“We were editing and shooting for two years, but I didn’t know how the film would end,” Grenier told me, over egg rolls and pork buns at the Empress of China restaurant last Sunday. “So we showed Austin and his mom a rough cut of the film, and let them think about took a year to edit, then went back to check in with Austin again, to see where he was at.”

Meanwhile, Grenier also interviews a range of today’s A-list actors (Matt Damon), tabloid stars (Paris Hilton, Lindsey Lohan), and media professors to look at the larger meanings and reasonings behind this thirst for celebrity scoop. The result is a highly entertaining and enlightening film—it’s closer to a Nick Broomfield fly-on-the-wall muckraker than a Ken Burns history lesson. I asked Grenier what documentaries he reviewed while making Teenage Paparazzo.

“The documentaries that influenced this film were Werner Herzog’s Grizzly Man and Orson Welles’ F For Fake,” Grenier said, quickly adding that he was not comparing his film to those masterpieces in quality, just that the filmmaker’s approach was helpful in his creative process. “In Grizzly Man, Herzog makes amazing use of this existing footage that Tim Treadwell had shot,” he explained. “The was Herzog could sift through that footage and bring context to it was just exceptional.”

In the case of Welles’ brilliant F For Fake, a semi-documentary about hoaxes and art forgeries, Grenier saw a similarity in the way the media exploits celebrities, and how some celebs revel in even the most negative publicity. (Actor Alec Baldwin clearly states that being in tabloids is good for a Hollywood career these days, then offers a a fascinating deconstruction of the Warner Brother media platforms which promoted him on their Warner Bros. TV shows to promote the Warner Bros. pic The Departed, while dragging him through the mud over his infamous phone call tirade to his daughter via Warner’s tabloid arms).

Grenier even stages a few celebrity stunts, like an outing with Paris Hilton to see how the media will respond. (TMZ reported a love connection, immediately.) “I did try to blur lines or reality whenever possible,” Grenier told me. “If there was a line there, I blurred it.”

This comment made me reflect on a scene in which Grenier explains the myth of Narcissus to Paris Hilton, who asks “Is that a true story?” there’s a twinkle in her eye that suggests she knows that she’s got the perfect dumb blonde response. Or,maybe not.

Even with all the Hollywood connections and locations that the film has, there is an East Bay tie-in. One of the producers on Teenage Paparazzo is John Loar, a Danville resident who is working on a number of interesting films, including the Tony La Russa film based on Buzz Bissinger’s bestseller Three Nights in August as well as a Sugar Ray Leonard biopic.

I asked Loar how he involved with Teenage Paparazzo. “I happened to come across Adrian and (filmmaker) Matthew Cooke who were already working on the project.
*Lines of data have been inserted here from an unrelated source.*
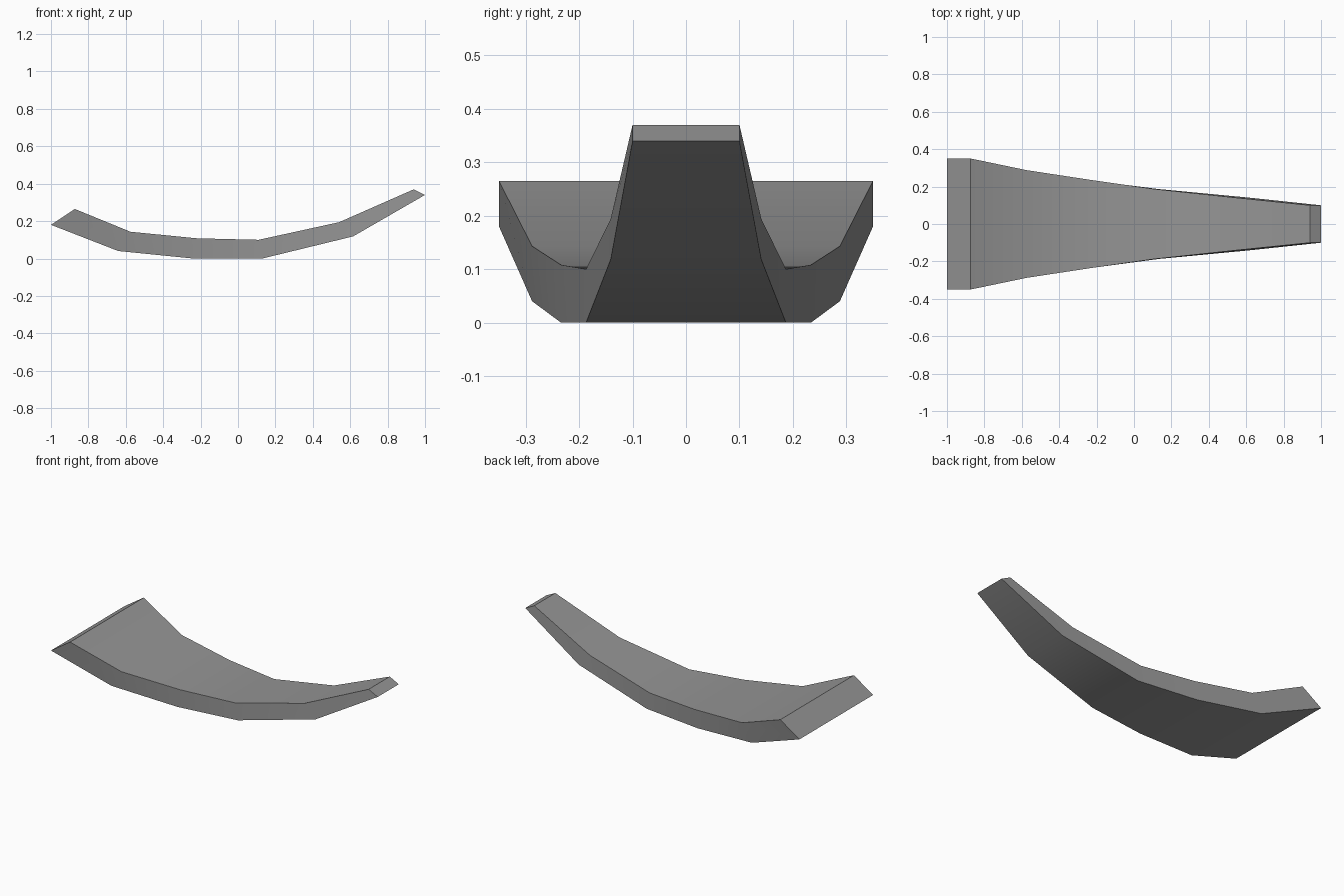
import bpy
import bmesh
from math import radians

cube = bpy.data.objects.get("Cube")
if cube:
    bpy.data.objects.remove(cube, do_unlink=True)

grey = bpy.data.materials.new("plain_grey")
grey.use_nodes = True
colour = (0.3, 0.3, 0.3, 1)
grey.diffuse_color = colour
grey.node_tree.nodes["Principled BSDF"].inputs["Base Color"].default_value = colour

# Stations along the curve: half width, lower (x, z), upper (x, z)
stations = [
    (0.35, (-1.0, 0.18), (-0.873, 0.265)),
    (0.288, (-0.64, 0.04), (-0.575, 0.143)),
    (0.234, (-0.24, 0.0), (-0.22, 0.108)),
    (0.187, (0.13, 0.0), (0.11, 0.1)),
    (0.141, (0.615, 0.118), (0.54, 0.194)),
    (0.1, (1.0, 0.34), (0.94, 0.37)),
]

# Loft a rectangular section through the stations
bm = bmesh.new()
rings = []
for half, low, high in stations:
    corners = [(low, -half), (low, half), (high, half), (high, -half)]
    rings.append([bm.verts.new((x, y, z)) for (x, z), y in corners])
for a, b in zip(rings, rings[1:]):
    for i in range(4):
        j = (i + 1) % 4
        bm.faces.new((a[i], a[j], b[j], b[i]))
bm.faces.new(rings[0])
bm.faces.new(rings[-1])
bmesh.ops.recalc_face_normals(bm, faces=bm.faces)

mesh = bpy.data.meshes.new("curved_slab")
bm.to_mesh(mesh)
bm.free()
mesh.materials.append(grey)
slab = bpy.data.objects.new("curved_slab", mesh)
bpy.context.collection.objects.link(slab)

# Smooth along the curve, crisp at the long edges and ends
bpy.ops.object.select_all(action='DESELECT')
slab.select_set(True)
bpy.context.view_layer.objects.active = slab
bpy.ops.object.shade_smooth_by_angle(angle=radians(30))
I really liked the concept, and it was a good opportunity to partner with someone who has access to people to make that film,” said Loar. “We premiered the movie at Sundance in January and it was very well-received. It’s been a satisfying project to be a part of.”

Loar, who is working on two more documentary projects with Grenier and Cooke, had a different take on the movie than the film’s director.

“There are really two films going on here,” Loar saysAdrian Grenier and John Loar at the Hollywood premiere; photo by Lee Salem. “Adrian is more caught up on this story about social media and celebrity identity and narcissism—which is very interesting. But as a parent, I saw something different, about this young teen running his parent’s life. We have become such helicopter parents, taking our kids to the important stops in there life, without taking a step back and asking if that’s the right way to live.”

Loar continued, “I was also fascinated by the business model that has been created in Hollywood, by the tabloids and the paparazzi. Celebrities and paparazzi are everywhere, and they generate this huge amount of business in a very concentrated area. And just a few hours north here in Danville, that doesn’t exist. When Adrian goes out in L.A., he is always followed around. But, I’ve had Adrian to my house in Danville and we’ve gone out to eat in town. Around here, no one cares.”

Teenage Paparazzo airs on HBO on September 27, at 9 p.m. Highly recommended.